CJP grills Balochistan health, education secretaries over poor performance

QUETTA: Chief Justice of Pakistan Justice Saqib Nisar resumed hearing a suo motu case on the various issues of public interest in Balochistan.

The chief justice, who is hearing the case at the Supreme Court’s Quetta Registry, will also visit the district courts complex later today as well as address a bar association event.

The three-judge bench includes Justice Sajjad Ali Shah and Justice Mansoor Ali .

As the hearing went under way today, Chief Justice Nisar expressed serious displeasure at provincial health secretary Saleh Nasir.

He berated the top health official of the province over the deplorable state of public hospitals as well as the salaries given to young doctors.

CJP touring the Civil Hospital Quetta with CM Bizenjo.

Chief Justice Nisar warned Nasir of halting his salary until the province’s doctors are paid their dues. He also lamented that the province pays its doctors Rs24,000 a month whereas a driver of the apex court gets paid Rs35,000.

Later, appearing before the bench, the education secretary informed the court that half of the schools in the province don’t have water, adding that 11,000 toilets were constructed in the province’s schools in the last three years.

The education secretary informed the court further that the government oversees 1,135 primary schools, and admitted on the court’s questioning that these institutes do not have all the required facilities.

Hearing the case in the provincial capital yesterday, the chief justice had directed the last two chief ministers of Balochistan — Dr Abdul Malik Baloch and Nawab Sanaullah Zehri — to appear before the Supreme Court to explain what they did for the improvement of governance and welfare of people in the province during their tenures.

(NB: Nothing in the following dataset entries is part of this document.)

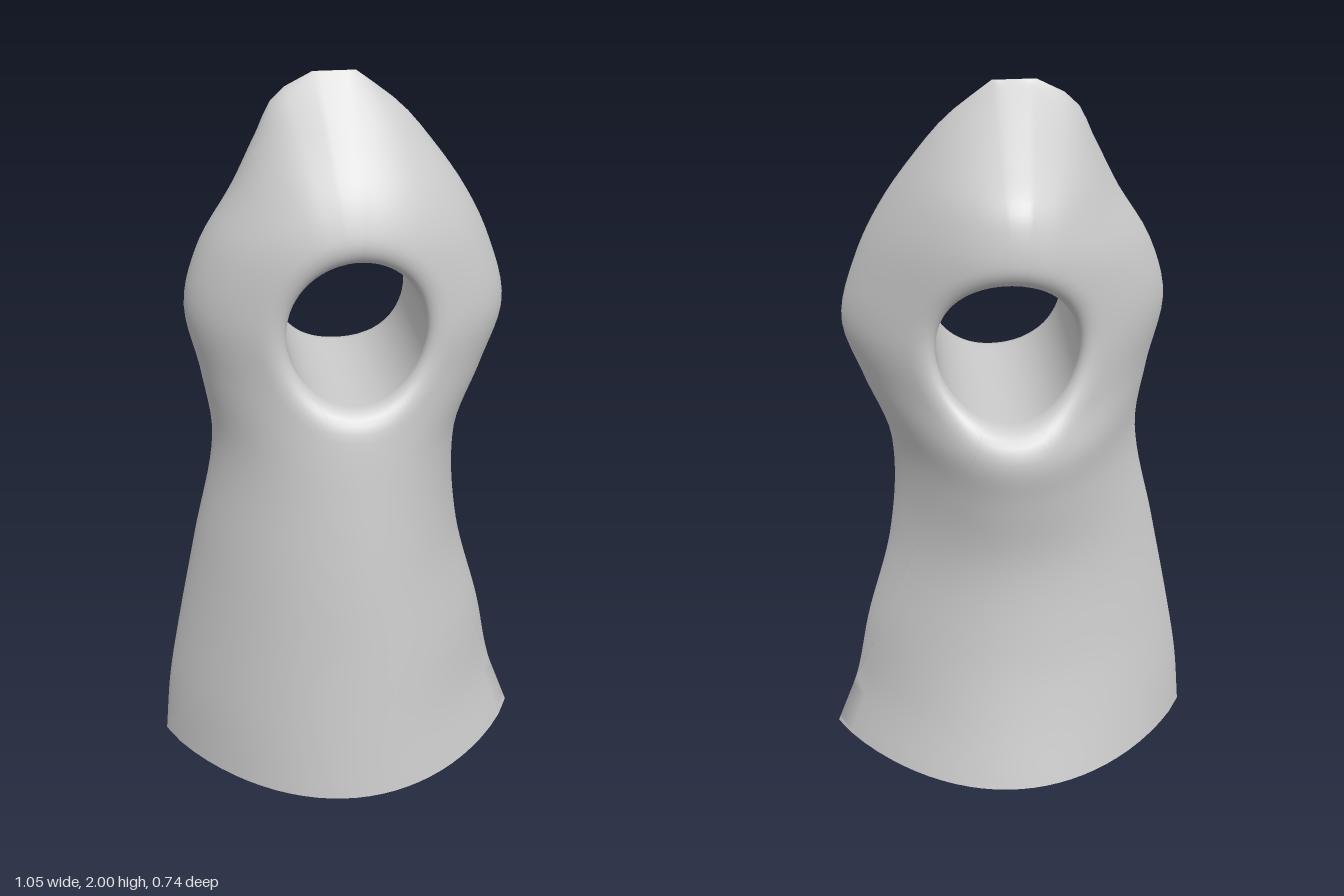
import * as THREE from 'three';
import { mergeVertices } from 'three/addons/utils/BufferGeometryUtils.js';

// Smooth curve through [y, value] pairs
function profile(pts) {
  const slope = (i) => {
    const a = pts[Math.max(i - 1, 0)], b = pts[Math.min(i + 1, pts.length - 1)];
    return (b[1] - a[1]) / (b[0] - a[0]);
  };
  return (y) => {
    let i = 0;
    while (i < pts.length - 2 && y > pts[i + 1][0]) i++;
    const [y0, v0] = pts[i], [y1, v1] = pts[i + 1], h = y1 - y0;
    const t = THREE.MathUtils.clamp((y - y0) / h, 0, 1), t2 = t * t, t3 = t2 * t;
    return (2 * t3 - 3 * t2 + 1) * v0 + (t3 - 2 * t2 + t) * h * slope(i)
      + (3 * t2 - 2 * t3) * v1 + (t3 - t2) * h * slope(i + 1);
  };
}

// Silhouette edges and centre-line depths by height
const rightEdge = profile([[0, -0.53], [0.2, -0.51], [0.4, -0.475], [0.7, -0.415], [1, -0.355], [1.2, -0.378],
  [1.4, -0.415], [1.57, -0.37], [1.72, -0.28], [1.85, -0.215], [1.95, -0.16], [2, -0.07]]);
const leftEdge = profile([[0, 0.525], [0.18, 0.46], [0.4, 0.415], [0.7, 0.338], [1, 0.322], [1.2, 0.39],
  [1.37, 0.44], [1.55, 0.395], [1.7, 0.32], [1.85, 0.21], [1.92, 0.145], [2, 0.04]]);
const frontDepth = profile([[0, 0.375], [0.4, 0.34], [0.7, 0.315], [1, 0.28], [1.2, 0.25], [1.4, 0.245],
  [1.6, 0.24], [1.72, 0.2], [1.85, 0.11], [2, 0]]);
const backDepth = profile([[0, -0.37], [0.2, -0.315], [0.4, -0.275], [0.7, -0.255], [0.95, -0.3], [1.08, -0.328],
  [1.2, -0.3], [1.4, -0.285], [1.63, -0.312], [1.72, -0.3], [1.78, -0.27], [1.85, -0.19], [1.93, -0.09], [2, 0]]);

const HOLE = { x: 0.02, y: 1.365, rx: 0.183, ry: 0.2 };
const RIM = 0.07;

// Lens-shaped section depth, softened toward the hole (d = distance from its edge)
function depth(x, y, d, front) {
  const s = Math.min(1, x < 0 ? x / rightEdge(y) : x / leftEdge(y));
  const mid = -0.02 * Math.max(0, 1 - y / 1.4);
  const q = front ? THREE.MathUtils.lerp(0.85, 0.62, Math.min(1, y / 1.2)) : 0.88;
  const lens = Math.pow(Math.max(0, 1 - s * s), q);
  const k = Math.max(0, 1 - d / RIM);
  const rim = 1 - 0.22 * (1 - Math.sqrt(1 - k * k));
  return mid + ((front ? frontDepth(y) : backDepth(y)) - mid) * lens * rim;
}

// Outline, anticlockwise: foot, left side, crown, right side
function outline() {
  const pts = [], n = 56, foot = 28, crown = 6;
  for (let i = 0; i < foot; i++) pts.push([THREE.MathUtils.lerp(rightEdge(0), leftEdge(0), i / foot), 0]);
  for (let i = 0; i < n; i++) pts.push([leftEdge(2 * i / n), 2 * i / n]);
  for (let i = 0; i < crown; i++) pts.push([THREE.MathUtils.lerp(leftEdge(2), rightEdge(2), i / crown), 2]);
  for (let i = n; i > 0; i--) pts.push([rightEdge(2 * i / n), 2 * i / n]);
  return pts;
}

export function createModel() {
  const edge = outline(), N = edge.length, M = 36, WALL = 8;

  // Each column runs from the hole over the front, round the outline, over the back and through the hole
  const columns = edge.map(([ex, ey]) => {
    const dx = ex - HOLE.x, dy = ey - HOLE.y;
    const r = 1 / Math.hypot(dx / HOLE.rx, dy / HOLE.ry);
    const hx = HOLE.x + dx * r, hy = HOLE.y + dy * r;
    const length = Math.hypot(ex - hx, ey - hy);
    const side = (front) => Array.from({ length: M + 1 }, (_, j) => {
      const v = 0.5 - 0.5 * Math.cos(Math.PI * j / M);
      const x = THREE.MathUtils.lerp(hx, ex, v), y = THREE.MathUtils.lerp(hy, ey, v);
      return [x, y, depth(x, y, v * length, front)];
    });
    const f = side(true), b = side(false).reverse();
    const z0 = b[M][2], z1 = f[0][2];
    const wall = Array.from({ length: WALL }, (_, j) => [hx, hy, THREE.MathUtils.lerp(z0, z1, (j + 1) / WALL)]);
    return [...f, ...b, ...wall];
  });

  // Strips between neighbouring columns; the strip across the foot becomes the base
  const bodyPos = [], basePos = [];
  for (let i = 0; i < N; i++) {
    const p = columns[i], q = columns[(i + 1) % N];
    for (let j = 0; j < p.length - 1; j++) {
      if (j === M && p[j][1] + q[j][1] > 0) continue;
      const target = j === M ? basePos : bodyPos;
      target.push(...p[j], ...p[j + 1], ...q[j + 1], ...p[j], ...q[j + 1], ...q[j]);
    }
  }

  const material = new THREE.MeshStandardMaterial({ color: 0xcccccc });
  const group = new THREE.Group();
  for (const [name, pos] of [['body', bodyPos], ['base', basePos]]) {
    let geometry = new THREE.BufferGeometry();
    geometry.setAttribute('position', new THREE.Float32BufferAttribute(pos, 3));
    geometry = mergeVertices(geometry, 1e-4);
    geometry.computeVertexNormals();
    const mesh = new THREE.Mesh(geometry, material);
    mesh.name = name;
    group.add(mesh);
  }
  return group;
}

Later, the chief justice visited Civil Hospital along with present Balochistan Chief Minister Abdul Qudoos Bizenjo where he interacted with patients and visited a strike camp of paramedics and young doctors who are protesting against the government.
Justice Nisar ordered authorities to listen to the young doctors’ demands and present a report to him. Following the visit, the protest was called off.

Later in the day, addressing a dinner by the Balochistan Bar Association, the chief justice said suo motu notices had to be taken for petitions were not filed by social figures.

“All measures I have taken were taken in good faith; I have an affiliation with Balochistan,” he said, adding that one should learn about facts before shaping an opinion.
“We will not tolerate any negligence in provision of rights to the people and discharging of duties,” the chief justice added.